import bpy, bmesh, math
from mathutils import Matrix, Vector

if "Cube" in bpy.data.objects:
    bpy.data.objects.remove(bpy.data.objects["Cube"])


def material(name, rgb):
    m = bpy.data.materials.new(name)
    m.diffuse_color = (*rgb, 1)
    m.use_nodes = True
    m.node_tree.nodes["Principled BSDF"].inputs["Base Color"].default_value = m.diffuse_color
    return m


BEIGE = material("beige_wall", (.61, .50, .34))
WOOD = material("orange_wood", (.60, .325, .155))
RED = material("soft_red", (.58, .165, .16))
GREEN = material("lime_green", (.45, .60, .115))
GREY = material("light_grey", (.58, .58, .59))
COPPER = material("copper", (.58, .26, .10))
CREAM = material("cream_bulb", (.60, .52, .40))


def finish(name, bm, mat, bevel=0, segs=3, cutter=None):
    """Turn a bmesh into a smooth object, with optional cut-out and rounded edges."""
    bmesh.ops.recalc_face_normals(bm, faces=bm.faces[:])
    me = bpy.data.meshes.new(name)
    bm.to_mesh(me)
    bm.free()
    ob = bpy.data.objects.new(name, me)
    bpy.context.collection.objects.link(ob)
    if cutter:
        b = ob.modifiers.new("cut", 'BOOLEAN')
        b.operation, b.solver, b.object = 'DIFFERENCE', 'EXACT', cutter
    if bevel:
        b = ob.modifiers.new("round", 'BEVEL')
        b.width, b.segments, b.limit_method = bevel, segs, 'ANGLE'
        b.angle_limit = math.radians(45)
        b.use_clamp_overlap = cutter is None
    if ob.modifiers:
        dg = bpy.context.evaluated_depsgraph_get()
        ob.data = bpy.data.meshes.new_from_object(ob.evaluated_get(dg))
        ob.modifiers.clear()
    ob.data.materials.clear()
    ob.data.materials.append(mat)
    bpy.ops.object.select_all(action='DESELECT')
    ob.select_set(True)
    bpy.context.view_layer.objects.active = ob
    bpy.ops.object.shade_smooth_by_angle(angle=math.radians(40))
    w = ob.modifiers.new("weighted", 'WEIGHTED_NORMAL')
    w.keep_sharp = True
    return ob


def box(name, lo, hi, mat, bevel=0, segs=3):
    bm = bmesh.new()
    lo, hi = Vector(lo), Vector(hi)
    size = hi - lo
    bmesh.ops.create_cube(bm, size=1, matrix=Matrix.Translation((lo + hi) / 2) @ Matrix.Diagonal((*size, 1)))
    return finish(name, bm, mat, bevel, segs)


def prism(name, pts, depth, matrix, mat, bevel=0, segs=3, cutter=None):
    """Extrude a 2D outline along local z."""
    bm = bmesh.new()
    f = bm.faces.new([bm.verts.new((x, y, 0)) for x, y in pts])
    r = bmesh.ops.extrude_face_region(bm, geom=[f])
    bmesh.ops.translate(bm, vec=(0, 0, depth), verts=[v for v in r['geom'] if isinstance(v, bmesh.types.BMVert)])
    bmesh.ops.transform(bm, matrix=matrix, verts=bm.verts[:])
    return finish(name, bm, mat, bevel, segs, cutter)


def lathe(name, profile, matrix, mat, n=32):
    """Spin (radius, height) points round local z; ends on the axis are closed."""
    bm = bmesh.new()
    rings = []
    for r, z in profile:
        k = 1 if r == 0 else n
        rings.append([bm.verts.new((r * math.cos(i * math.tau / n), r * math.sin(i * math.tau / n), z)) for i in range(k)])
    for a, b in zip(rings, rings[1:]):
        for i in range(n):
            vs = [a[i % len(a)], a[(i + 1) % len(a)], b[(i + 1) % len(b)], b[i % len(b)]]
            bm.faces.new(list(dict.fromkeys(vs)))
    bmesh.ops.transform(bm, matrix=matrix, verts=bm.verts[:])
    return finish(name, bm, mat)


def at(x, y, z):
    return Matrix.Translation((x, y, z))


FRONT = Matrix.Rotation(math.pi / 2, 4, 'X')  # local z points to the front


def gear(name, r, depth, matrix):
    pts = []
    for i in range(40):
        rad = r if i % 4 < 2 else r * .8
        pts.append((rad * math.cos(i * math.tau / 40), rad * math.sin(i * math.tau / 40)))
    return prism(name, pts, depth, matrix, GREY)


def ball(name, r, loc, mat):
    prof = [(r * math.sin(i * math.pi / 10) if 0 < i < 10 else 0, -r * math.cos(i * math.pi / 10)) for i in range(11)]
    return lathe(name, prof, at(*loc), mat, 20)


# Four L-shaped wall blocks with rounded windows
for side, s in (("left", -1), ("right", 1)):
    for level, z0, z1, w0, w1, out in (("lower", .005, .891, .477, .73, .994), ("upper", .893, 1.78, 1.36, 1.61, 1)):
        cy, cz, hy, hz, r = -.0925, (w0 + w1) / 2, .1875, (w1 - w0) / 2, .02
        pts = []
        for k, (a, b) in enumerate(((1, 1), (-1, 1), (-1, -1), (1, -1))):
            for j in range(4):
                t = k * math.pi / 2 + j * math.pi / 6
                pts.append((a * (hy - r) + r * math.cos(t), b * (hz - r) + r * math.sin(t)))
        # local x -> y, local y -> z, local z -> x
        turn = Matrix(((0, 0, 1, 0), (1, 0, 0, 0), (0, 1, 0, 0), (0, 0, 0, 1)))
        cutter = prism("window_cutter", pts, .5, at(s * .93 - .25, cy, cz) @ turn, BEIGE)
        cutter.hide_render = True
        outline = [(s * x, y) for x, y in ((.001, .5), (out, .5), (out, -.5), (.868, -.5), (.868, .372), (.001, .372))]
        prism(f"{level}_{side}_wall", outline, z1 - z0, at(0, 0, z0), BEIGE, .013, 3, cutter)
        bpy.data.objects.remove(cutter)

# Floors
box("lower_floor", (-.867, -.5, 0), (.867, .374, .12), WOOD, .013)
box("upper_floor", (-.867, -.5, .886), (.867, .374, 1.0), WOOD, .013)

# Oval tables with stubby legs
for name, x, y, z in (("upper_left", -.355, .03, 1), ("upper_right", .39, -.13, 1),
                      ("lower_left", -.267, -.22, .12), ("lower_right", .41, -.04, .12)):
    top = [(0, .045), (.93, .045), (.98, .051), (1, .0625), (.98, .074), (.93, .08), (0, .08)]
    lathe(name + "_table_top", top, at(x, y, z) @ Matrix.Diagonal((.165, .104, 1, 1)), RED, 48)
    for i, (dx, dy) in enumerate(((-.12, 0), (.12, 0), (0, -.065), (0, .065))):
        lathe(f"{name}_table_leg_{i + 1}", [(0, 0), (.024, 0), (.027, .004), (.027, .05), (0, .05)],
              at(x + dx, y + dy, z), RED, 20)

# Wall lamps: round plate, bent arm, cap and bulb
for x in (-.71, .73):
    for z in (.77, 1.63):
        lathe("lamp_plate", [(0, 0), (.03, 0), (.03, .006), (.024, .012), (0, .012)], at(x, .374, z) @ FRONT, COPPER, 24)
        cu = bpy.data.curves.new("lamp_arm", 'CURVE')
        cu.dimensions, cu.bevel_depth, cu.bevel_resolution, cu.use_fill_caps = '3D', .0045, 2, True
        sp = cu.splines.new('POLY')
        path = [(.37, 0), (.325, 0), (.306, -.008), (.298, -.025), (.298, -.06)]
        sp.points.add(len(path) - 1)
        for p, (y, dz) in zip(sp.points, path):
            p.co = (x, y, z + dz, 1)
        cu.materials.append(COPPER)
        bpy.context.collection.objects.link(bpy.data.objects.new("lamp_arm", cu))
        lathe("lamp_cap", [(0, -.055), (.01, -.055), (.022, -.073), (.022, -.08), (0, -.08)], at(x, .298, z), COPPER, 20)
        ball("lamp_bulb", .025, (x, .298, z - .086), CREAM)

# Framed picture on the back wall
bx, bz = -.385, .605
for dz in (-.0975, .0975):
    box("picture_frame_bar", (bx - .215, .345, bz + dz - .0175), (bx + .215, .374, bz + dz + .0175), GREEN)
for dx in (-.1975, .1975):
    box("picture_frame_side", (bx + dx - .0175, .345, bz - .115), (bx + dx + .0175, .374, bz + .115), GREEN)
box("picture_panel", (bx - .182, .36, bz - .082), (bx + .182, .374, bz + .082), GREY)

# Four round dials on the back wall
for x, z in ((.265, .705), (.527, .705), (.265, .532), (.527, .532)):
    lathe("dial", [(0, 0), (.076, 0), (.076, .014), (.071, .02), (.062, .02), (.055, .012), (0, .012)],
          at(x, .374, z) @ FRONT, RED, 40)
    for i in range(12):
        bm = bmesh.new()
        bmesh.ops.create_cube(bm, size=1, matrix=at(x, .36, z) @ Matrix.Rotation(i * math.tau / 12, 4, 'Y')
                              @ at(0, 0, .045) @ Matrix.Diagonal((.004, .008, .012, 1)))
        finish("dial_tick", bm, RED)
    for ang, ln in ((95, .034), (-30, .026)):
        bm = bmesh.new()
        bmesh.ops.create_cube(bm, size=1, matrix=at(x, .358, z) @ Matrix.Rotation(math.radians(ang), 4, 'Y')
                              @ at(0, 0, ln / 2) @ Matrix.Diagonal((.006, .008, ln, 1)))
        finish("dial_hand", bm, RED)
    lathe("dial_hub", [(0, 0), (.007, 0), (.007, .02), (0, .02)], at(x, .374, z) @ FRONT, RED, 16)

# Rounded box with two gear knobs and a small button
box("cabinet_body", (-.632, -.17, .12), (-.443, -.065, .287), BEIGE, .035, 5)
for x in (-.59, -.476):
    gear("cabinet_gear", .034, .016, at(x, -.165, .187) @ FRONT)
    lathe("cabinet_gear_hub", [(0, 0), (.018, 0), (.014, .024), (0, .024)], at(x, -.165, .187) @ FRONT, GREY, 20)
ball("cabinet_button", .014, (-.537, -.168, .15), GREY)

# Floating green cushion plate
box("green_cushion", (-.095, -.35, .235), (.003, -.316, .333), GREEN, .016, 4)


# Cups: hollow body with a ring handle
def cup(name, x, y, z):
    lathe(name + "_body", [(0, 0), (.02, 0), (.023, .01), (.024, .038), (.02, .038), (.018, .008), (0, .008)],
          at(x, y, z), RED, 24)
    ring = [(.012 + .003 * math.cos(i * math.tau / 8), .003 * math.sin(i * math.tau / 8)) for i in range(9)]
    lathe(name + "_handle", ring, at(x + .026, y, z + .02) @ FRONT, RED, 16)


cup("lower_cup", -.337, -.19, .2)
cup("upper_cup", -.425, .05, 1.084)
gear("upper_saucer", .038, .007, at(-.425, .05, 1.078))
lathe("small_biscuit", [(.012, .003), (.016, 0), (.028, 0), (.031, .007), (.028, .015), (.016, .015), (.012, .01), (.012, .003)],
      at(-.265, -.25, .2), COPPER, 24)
# # # # #
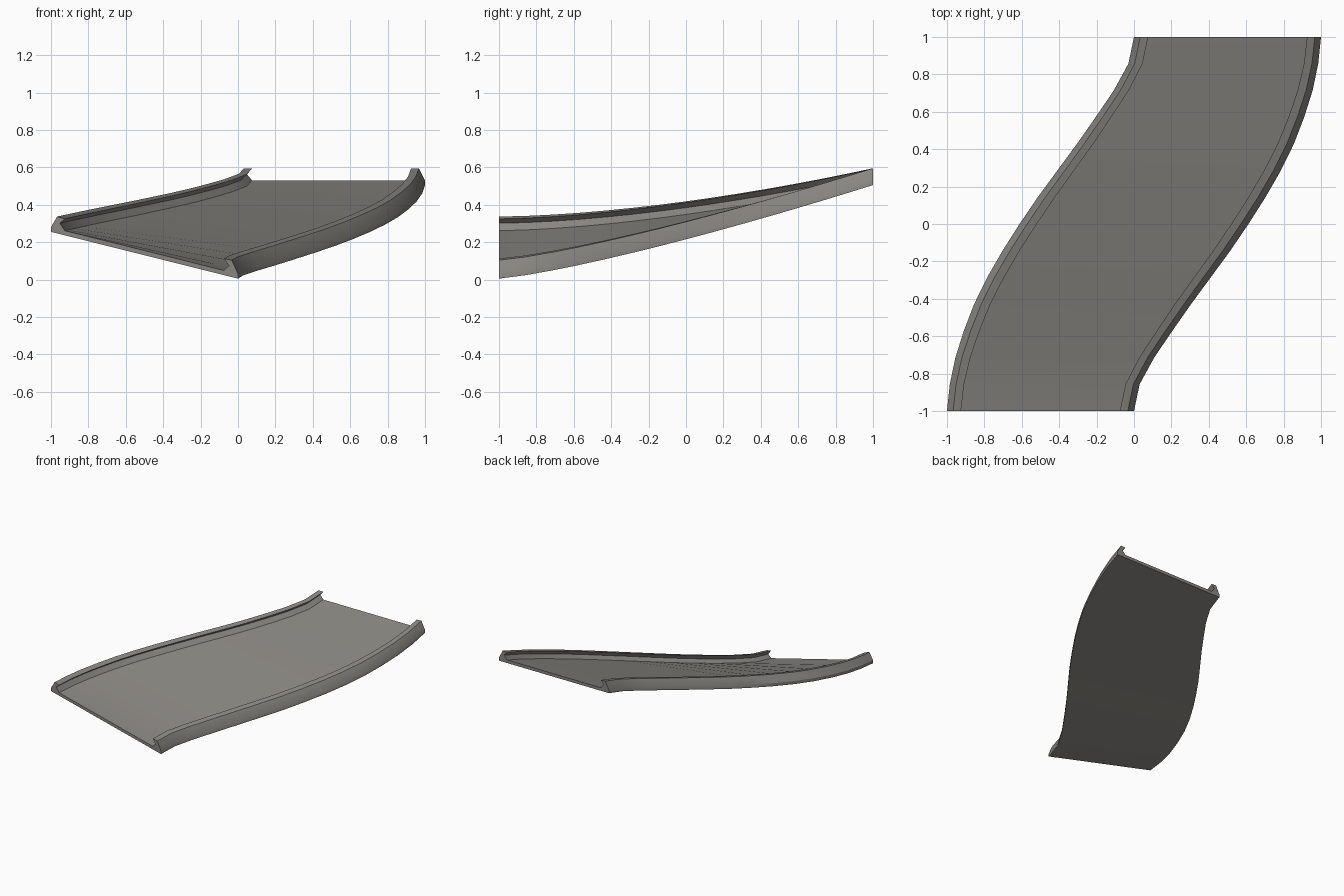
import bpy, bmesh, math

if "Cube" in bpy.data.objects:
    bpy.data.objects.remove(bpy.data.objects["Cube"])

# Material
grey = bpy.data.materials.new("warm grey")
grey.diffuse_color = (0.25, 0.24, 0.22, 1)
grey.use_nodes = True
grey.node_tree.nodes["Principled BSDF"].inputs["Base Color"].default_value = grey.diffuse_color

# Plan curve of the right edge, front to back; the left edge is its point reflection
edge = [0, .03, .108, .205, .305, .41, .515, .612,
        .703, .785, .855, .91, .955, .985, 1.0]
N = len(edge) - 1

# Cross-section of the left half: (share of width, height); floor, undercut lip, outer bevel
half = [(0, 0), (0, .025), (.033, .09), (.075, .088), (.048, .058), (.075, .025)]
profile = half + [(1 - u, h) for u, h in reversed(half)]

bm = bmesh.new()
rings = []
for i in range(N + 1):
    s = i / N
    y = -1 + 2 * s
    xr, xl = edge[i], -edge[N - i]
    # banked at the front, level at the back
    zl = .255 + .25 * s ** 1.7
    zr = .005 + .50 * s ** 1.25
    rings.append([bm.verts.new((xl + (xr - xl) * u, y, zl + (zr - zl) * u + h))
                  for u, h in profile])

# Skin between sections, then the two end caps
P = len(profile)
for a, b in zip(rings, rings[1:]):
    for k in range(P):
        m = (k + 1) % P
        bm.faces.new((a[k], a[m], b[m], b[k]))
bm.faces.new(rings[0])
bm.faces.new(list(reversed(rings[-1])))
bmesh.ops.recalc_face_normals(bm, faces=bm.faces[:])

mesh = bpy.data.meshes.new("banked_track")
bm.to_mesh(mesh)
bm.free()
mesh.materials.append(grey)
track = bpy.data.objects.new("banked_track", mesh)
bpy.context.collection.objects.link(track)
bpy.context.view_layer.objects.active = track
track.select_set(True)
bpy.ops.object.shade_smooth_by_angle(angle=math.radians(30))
# # # # #
**Exercise instructions:** From the entries above, extract only the lines running from the one containing "bz + .082), GREY)" through the one containing "z + .02) @ FRONT, RED, 16)", inclusive.

**Reply to the exercise:**
box("picture_panel", (bx - .182, .36, bz - .082), (bx + .182, .374, bz + .082), GREY)

# Four round dials on the back wall
for x, z in ((.265, .705), (.527, .705), (.265, .532), (.527, .532)):
    lathe("dial", [(0, 0), (.076, 0), (.076, .014), (.071, .02), (.062, .02), (.055, .012), (0, .012)],
          at(x, .374, z) @ FRONT, RED, 40)
    for i in range(12):
        bm = bmesh.new()
        bmesh.ops.create_cube(bm, size=1, matrix=at(x, .36, z) @ Matrix.Rotation(i * math.tau / 12, 4, 'Y')
                              @ at(0, 0, .045) @ Matrix.Diagonal((.004, .008, .012, 1)))
        finish("dial_tick", bm, RED)
    for ang, ln in ((95, .034), (-30, .026)):
        bm = bmesh.new()
        bmesh.ops.create_cube(bm, size=1, matrix=at(x, .358, z) @ Matrix.Rotation(math.radians(ang), 4, 'Y')
                              @ at(0, 0, ln / 2) @ Matrix.Diagonal((.006, .008, ln, 1)))
        finish("dial_hand", bm, RED)
    lathe("dial_hub", [(0, 0), (.007, 0), (.007, .02), (0, .02)], at(x, .374, z) @ FRONT, RED, 16)

# Rounded box with two gear knobs and a small button
box("cabinet_body", (-.632, -.17, .12), (-.443, -.065, .287), BEIGE, .035, 5)
for x in (-.59, -.476):
    gear("cabinet_gear", .034, .016, at(x, -.165, .187) @ FRONT)
    lathe("cabinet_gear_hub", [(0, 0), (.018, 0), (.014, .024), (0, .024)], at(x, -.165, .187) @ FRONT, GREY, 20)
ball("cabinet_button", .014, (-.537, -.168, .15), GREY)

# Floating green cushion plate
box("green_cushion", (-.095, -.35, .235), (.003, -.316, .333), GREEN, .016, 4)


# Cups: hollow body with a ring handle
def cup(name, x, y, z):
    lathe(name + "_body", [(0, 0), (.02, 0), (.023, .01), (.024, .038), (.02, .038), (.018, .008), (0, .008)],
          at(x, y, z), RED, 24)
    ring = [(.012 + .003 * math.cos(i * math.tau / 8), .003 * math.sin(i * math.tau / 8)) for i in range(9)]
    lathe(name + "_handle", ring, at(x + .026, y, z + .02) @ FRONT, RED, 16)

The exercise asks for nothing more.